I’m a remixer, and I always feel like I’m collaborating with the artist that I’m remixing, not just turning it into a Carl Craig track. So whenever I took pieces from the multitrack of a song for a remix back then, it was like me sampling from the other artist’s record. I would go deeper though, and take a couple of bars, or even just two beats. Then I could have all the parts from that section and separate them out. What people do on Melodyne these days, that’s what I was doing with multitracks when I started mixing.
What’s the one piece of studio gear that you can’t live without?
It would have to be the Lexicon PCM 41 digital delay – I use it on almost everything that I’ve ever done. For a lot of studio rats that might be considered a consumer piece of gear, because it doesn’t have balanced inputs and outputs. But there’s a sound that you get with this thing that I just love. You can improvise with the delay time, and hear it moving around the track. It’s amazing for improvising with, and I never leave it static, I’m always playing around with it in the same way that I’d play with the parameters on a synthesizer. The voice on “Planet Rock” by Afrika Bambaataa and the Soul Sonic Force is a PCM 41 set at a really tight delay, it almost sounds like it’s a vocoder but it’s actually not!
Is there one production technique that you wished you’d known at the beginning of your career?
I wish I’d known how to use parallel compression from the start! It’s still difficult for me to handle today because I’m not used to it. It really helps to put a track out front, and it was getting used in tracks long before I was making records, with Bob Clearmountain using New York compression on Chic records, for instance. For a long time I didn’t even understand what a compressor did, because I was all about just turning things up to a thousand, and not being subtle. If I’d known how to use parallel compression back in the day I think the sound of my records would have been way more consistent and a lot more powerful.
I generally prefer older traditions when it comes to mixing.
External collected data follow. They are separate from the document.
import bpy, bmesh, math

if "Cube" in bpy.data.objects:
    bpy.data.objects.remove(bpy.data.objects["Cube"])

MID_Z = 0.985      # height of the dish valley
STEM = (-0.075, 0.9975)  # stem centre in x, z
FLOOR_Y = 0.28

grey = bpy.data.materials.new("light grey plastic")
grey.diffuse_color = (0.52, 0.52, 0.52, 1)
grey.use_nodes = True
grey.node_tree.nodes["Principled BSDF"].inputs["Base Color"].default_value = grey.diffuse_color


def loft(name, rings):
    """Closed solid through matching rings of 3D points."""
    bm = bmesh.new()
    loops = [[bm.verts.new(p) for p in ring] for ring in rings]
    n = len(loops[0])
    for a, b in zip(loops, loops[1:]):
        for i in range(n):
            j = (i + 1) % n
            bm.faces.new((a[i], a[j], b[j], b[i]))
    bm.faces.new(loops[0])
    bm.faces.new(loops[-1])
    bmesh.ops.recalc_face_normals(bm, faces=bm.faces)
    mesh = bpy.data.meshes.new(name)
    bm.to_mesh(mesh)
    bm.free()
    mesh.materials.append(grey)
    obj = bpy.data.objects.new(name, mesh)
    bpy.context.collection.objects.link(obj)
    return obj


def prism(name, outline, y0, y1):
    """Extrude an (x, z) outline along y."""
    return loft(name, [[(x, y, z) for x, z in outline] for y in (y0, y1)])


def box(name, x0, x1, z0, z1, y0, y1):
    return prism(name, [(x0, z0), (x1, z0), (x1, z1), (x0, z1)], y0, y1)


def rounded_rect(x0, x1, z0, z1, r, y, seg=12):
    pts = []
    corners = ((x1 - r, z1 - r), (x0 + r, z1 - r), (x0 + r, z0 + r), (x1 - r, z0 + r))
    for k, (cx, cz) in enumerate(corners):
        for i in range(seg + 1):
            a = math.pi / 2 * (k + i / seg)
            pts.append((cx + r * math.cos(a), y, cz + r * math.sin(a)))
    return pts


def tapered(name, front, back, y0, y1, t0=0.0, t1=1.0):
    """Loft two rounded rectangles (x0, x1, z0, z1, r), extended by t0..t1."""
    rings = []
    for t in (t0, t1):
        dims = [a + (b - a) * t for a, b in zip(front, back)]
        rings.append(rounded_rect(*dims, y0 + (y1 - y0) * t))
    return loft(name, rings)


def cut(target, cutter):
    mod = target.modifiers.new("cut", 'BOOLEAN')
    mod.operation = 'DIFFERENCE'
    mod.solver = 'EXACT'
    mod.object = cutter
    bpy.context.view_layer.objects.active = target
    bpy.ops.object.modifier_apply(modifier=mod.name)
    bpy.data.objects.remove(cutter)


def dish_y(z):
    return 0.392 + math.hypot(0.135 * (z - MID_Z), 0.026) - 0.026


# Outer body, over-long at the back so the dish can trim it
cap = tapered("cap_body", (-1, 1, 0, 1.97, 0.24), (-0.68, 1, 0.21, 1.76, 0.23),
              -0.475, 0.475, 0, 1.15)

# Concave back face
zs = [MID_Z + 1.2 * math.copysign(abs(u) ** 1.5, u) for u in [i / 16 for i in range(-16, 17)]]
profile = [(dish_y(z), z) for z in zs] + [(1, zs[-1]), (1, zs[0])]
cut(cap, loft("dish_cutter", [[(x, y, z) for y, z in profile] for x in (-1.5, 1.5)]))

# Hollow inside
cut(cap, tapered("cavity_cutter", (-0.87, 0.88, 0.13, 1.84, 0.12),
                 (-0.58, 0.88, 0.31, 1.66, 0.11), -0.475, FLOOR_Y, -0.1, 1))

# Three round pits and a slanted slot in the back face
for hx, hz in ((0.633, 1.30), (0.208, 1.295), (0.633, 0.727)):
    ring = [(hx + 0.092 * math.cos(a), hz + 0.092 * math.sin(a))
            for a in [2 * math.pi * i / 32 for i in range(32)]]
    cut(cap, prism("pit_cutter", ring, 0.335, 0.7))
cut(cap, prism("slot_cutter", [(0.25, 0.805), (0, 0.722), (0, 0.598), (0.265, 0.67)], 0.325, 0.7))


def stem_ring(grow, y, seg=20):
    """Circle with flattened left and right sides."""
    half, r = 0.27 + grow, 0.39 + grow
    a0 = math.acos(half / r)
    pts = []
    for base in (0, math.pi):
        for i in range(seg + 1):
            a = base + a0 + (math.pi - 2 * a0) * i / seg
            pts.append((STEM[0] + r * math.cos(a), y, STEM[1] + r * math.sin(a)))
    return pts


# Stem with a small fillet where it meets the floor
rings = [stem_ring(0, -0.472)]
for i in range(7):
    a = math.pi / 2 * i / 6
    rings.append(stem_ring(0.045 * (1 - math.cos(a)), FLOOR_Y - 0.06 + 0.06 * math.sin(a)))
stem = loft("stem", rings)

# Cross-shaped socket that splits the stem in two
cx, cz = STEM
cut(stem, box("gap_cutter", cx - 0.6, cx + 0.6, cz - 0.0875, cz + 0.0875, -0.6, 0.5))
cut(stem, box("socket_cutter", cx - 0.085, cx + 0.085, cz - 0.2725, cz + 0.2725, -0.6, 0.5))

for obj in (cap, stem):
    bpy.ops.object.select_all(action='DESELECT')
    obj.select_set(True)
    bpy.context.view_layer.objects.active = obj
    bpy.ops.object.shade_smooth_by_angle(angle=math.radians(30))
Dialling in something like a modern software distressor with a mix control is great, but I think for a lot of old school pros, that doesn’t feel the same as mixing multiple tracks together to send to a bus for processing. New York compression was all about mixing drums and bass going to an SSL bus compressor that would then glue everything together. Putting an SSL compressor on each one of your drum tracks is too complex for me, and takes it outside the realms of the sound I’m trying to get. You can put parallel compression on every sound that you have, but if you need to take the processing back to the analog world you won’t be able to because there’s no way you could have that much gear in the studio!
What would be one tip you’d give to the younger producer’s generation?
If someone’s getting into the music industry nowadays I would recommend that they build a great team around them that includes a lawyer and an accountant! I tell my kids that regardless of what they end up doing, they should aim to be their own boss. Whether you’re a scientist or a librarian, there’s going to be some point in your life that you’re going to want to be your own boss, and I think that’s why it’s important to have some sort of business nous. That might mean taking some business classes at university, so that as an artist you understand what the people around you are doing, and the business that you’re going into.
Watch Carl Craig discuss the making of his ‘Planet E Breaks’ sample pack below.